Nikuljane

Nikuljane (Macedonian: Никуљане) is a village in northeastern North Macedonia, in the municipality of Staro Nagoričane. According to the 2002 census, it had 210 inhabitants.

Nikuljane

Никуљане
Village
View of the village Nikuljane
View of the village Nikuljane
Nikuljane is located in North Macedonia
Nikuljane
Nikuljane
Location within North Macedonia
Coordinates: 42°13′0″N 21°47′58″E / 42.21667°N 21.79944°E / 42.21667; 21.79944Coordinates: 42°13′0″N 21°47′58″E / 42.21667°N 21.79944°E / 42.21667; 21.79944
Country North Macedonia
RegionLogo of Northeastern Region, North Macedonia.svg Northeastern
MunicipalityCoat of arms of Staro Nagoričane.svg Staro Nagoričane
Elevation
520 m (1,710 ft)
Population
 (2002)
 • Total210
Time zoneUTC+1 (CET)
 • Summer (DST)UTC+2 (CEST)
Car platesKU

GeographyEdit

The village is located in northernmost North Macedonia, close to the Serbian border (5 kilometres). To the nearest city, it is 12 kilometres northeast of Kumanovo. Nikuljane is situated in the historical region of Sredorek, in the Rujen mountain region, on ca. 520 m above sea. The Pčinja river flows east of the village.

It borders Četirce, Suševo, Algunja, Čelopek and Mlado Nagoričane.

The Zabel Monastery is located 2 kilometres from the village.
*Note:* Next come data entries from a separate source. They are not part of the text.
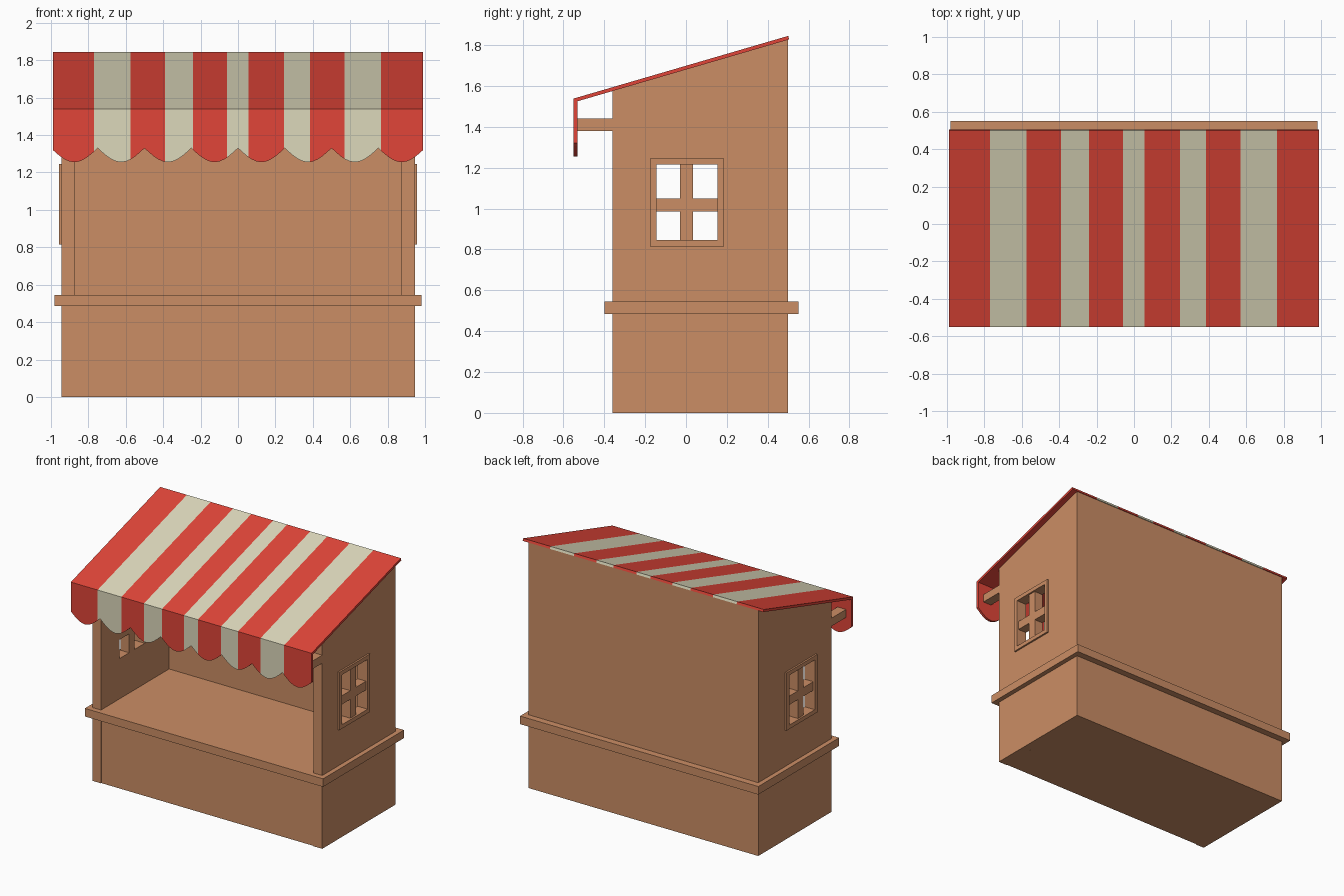
import bpy, bmesh, math

if "Cube" in bpy.data.objects:
    bpy.data.objects.remove(bpy.data.objects["Cube"])

def mat(name, col):
    m = bpy.data.materials.new(name)
    m.diffuse_color = (*col, 1)
    m.use_nodes = True
    m.node_tree.nodes["Principled BSDF"].inputs["Base Color"].default_value = m.diffuse_color
    return m

WOOD = mat("warm_wood", (0.60, 0.27, 0.13))
RED = mat("awning_red", (0.75, 0.06, 0.04))
CREAM = mat("awning_cream", (0.72, 0.69, 0.50))

def roof(y):
    """Height of the sloping awning top at depth y."""
    return 1.845 + (y - 0.5) * 0.292

def finish(name, bm, mats):
    bmesh.ops.recalc_face_normals(bm, faces=bm.faces)
    return to_object(name, bm, mats)

def to_object(name, bm, mats):
    me = bpy.data.meshes.new(name)
    bm.to_mesh(me)
    bm.free()
    for m in mats:
        me.materials.append(m)
    ob = bpy.data.objects.new(name, me)
    bpy.context.collection.objects.link(ob)
    return ob

def extrude_x(bm, dx):
    r = bmesh.ops.extrude_face_region(bm, geom=bm.faces[:])
    vs = [g for g in r["geom"] if isinstance(g, bmesh.types.BMVert)]
    bmesh.ops.translate(bm, verts=vs, vec=(dx, 0, 0))

def prism(name, x0, x1, profile):
    """Extrude a (y, z) profile along x."""
    bm = bmesh.new()
    bm.faces.new([bm.verts.new((x0, y, z)) for y, z in profile])
    extrude_x(bm, x1 - x0)
    return finish(name, bm, [WOOD])

def box(name, x0, x1, y0, y1, z0, z1):
    return prism(name, x0, x1, [(y0, z0), (y1, z0), (y1, z1), (y0, z1)])

def panel(name, x, dx, ys, zs, holes, sloped=False):
    """Grid panel in the y-z plane with cells left open, extruded along x."""
    bm = bmesh.new()
    top = len(zs) - 1
    g = [[bm.verts.new((x, y, roof(y) - 0.018 if sloped and j == top else z))
          for j, z in enumerate(zs)] for y in ys]
    for i in range(len(ys) - 1):
        for j in range(top):
            if (i, j) not in holes:
                bm.faces.new((g[i][j], g[i + 1][j], g[i + 1][j + 1], g[i][j + 1]))
    bmesh.ops.delete(bm, geom=[v for v in bm.verts if not v.link_faces], context='VERTS')
    extrude_x(bm, dx)
    return finish(name, bm, [WOOD])

# Lower cabinet, counter and back wall
box("base_cabinet", -0.88, 0.88, -0.355, 0.49, 0.0, 0.50)
box("counter_ledge", -0.98, 0.98, -0.40, 0.55, 0.485, 0.545)
prism("back_wall", -0.94, 0.94,
      [(0.44, 0), (0.50, 0), (0.50, roof(0.50) - 0.018), (0.44, roof(0.44) - 0.018)])

# Side walls with four-pane windows, window frames and awning brackets
PANES_Y = [-0.145, -0.03, 0.035, 0.155]
PANES_Z = [0.845, 0.985, 1.05, 1.215]
for s, side in ((-1, "left"), (1, "right")):
    panel(side + "_wall", s * 0.875, s * 0.07, [-0.36] + PANES_Y + [0.50],
          [0.0] + PANES_Z + [1.6], {(1, 1), (1, 3), (3, 1), (3, 3)}, True)
    panel(side + "_window_frame", s * 0.94, s * 0.018, [-0.175] + [-0.145, 0.155] + [0.185],
          [0.815, 0.845, 1.215, 1.245], {(1, 1)})
    x0, x1 = sorted((s * 0.875, s * 0.945))
    box(side + "_awning_bracket", x0, x1, -0.53, -0.34, 1.38, 1.44)

# Striped awning with a scalloped valance
EDGES = [-0.99, -0.77, -0.575, -0.39, -0.24, -0.06, 0.055, 0.245, 0.385, 0.57, 0.765, 0.99]
xs = sorted(set(EDGES) | {round(-0.975 + 0.025 * i, 3) for i in range(79)})
FRONT = -0.55
bm = bmesh.new()
cols = []
for x in xs:
    hem = 1.33 - 0.075 * abs(math.sin(math.pi * x / 0.25))
    cols.append([bm.verts.new(p) for p in
                 ((x, 0.50, roof(0.50)), (x, FRONT, roof(FRONT)), (x, FRONT, hem))])
for a, b in zip(cols, cols[1:]):
    mid = (a[0].co.x + b[0].co.x) / 2
    stripe = sum(mid > e for e in EDGES) - 1
    for k in (0, 1):
        f = bm.faces.new((a[k], a[k + 1], b[k + 1], b[k]))
        f.material_index = stripe % 2
awning = to_object("striped_awning", bm, [RED, CREAM])
sol = awning.modifiers.new("cloth_thickness", 'SOLIDIFY')
sol.thickness = 0.018
sol.offset = -1
sol.use_even_offset = True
HistoryEdit

In the 19th century, it was part of the Ottoman kaza of Kumanovo. The village supported the Kumanovo Uprising (January 20–May 20, 1878).

In 1905, the village was Serb, adhering to the Patriarchate of Constantinople. It had 560 inhabitants and a Serbian school.[1]

DemographicsEdit

According to the 2002 census, it had 210 inhabitants, the majority of whom declared as Serbs (98%), the rest as Macedonians (2%).[2] The families are Eastern Orthodox Christian. In the 1994 census, it had N/A inhabitants.

AnthropologyEdit

The oldest families came from the Gnjilane region in Kosovo. The village slava is St. Elijah's Day and Feast of the Ascension.

ReferencesEdit

  1. ^ D. M. Brancoff (1905). La Macédoine et sa Population Chrétienne. Paris. pp. 126–127.
  2. ^ "Macedonian census" (PDF). 2002: 179. Cite journal requires |journal= (help)

SourcesEdit

External linksEdit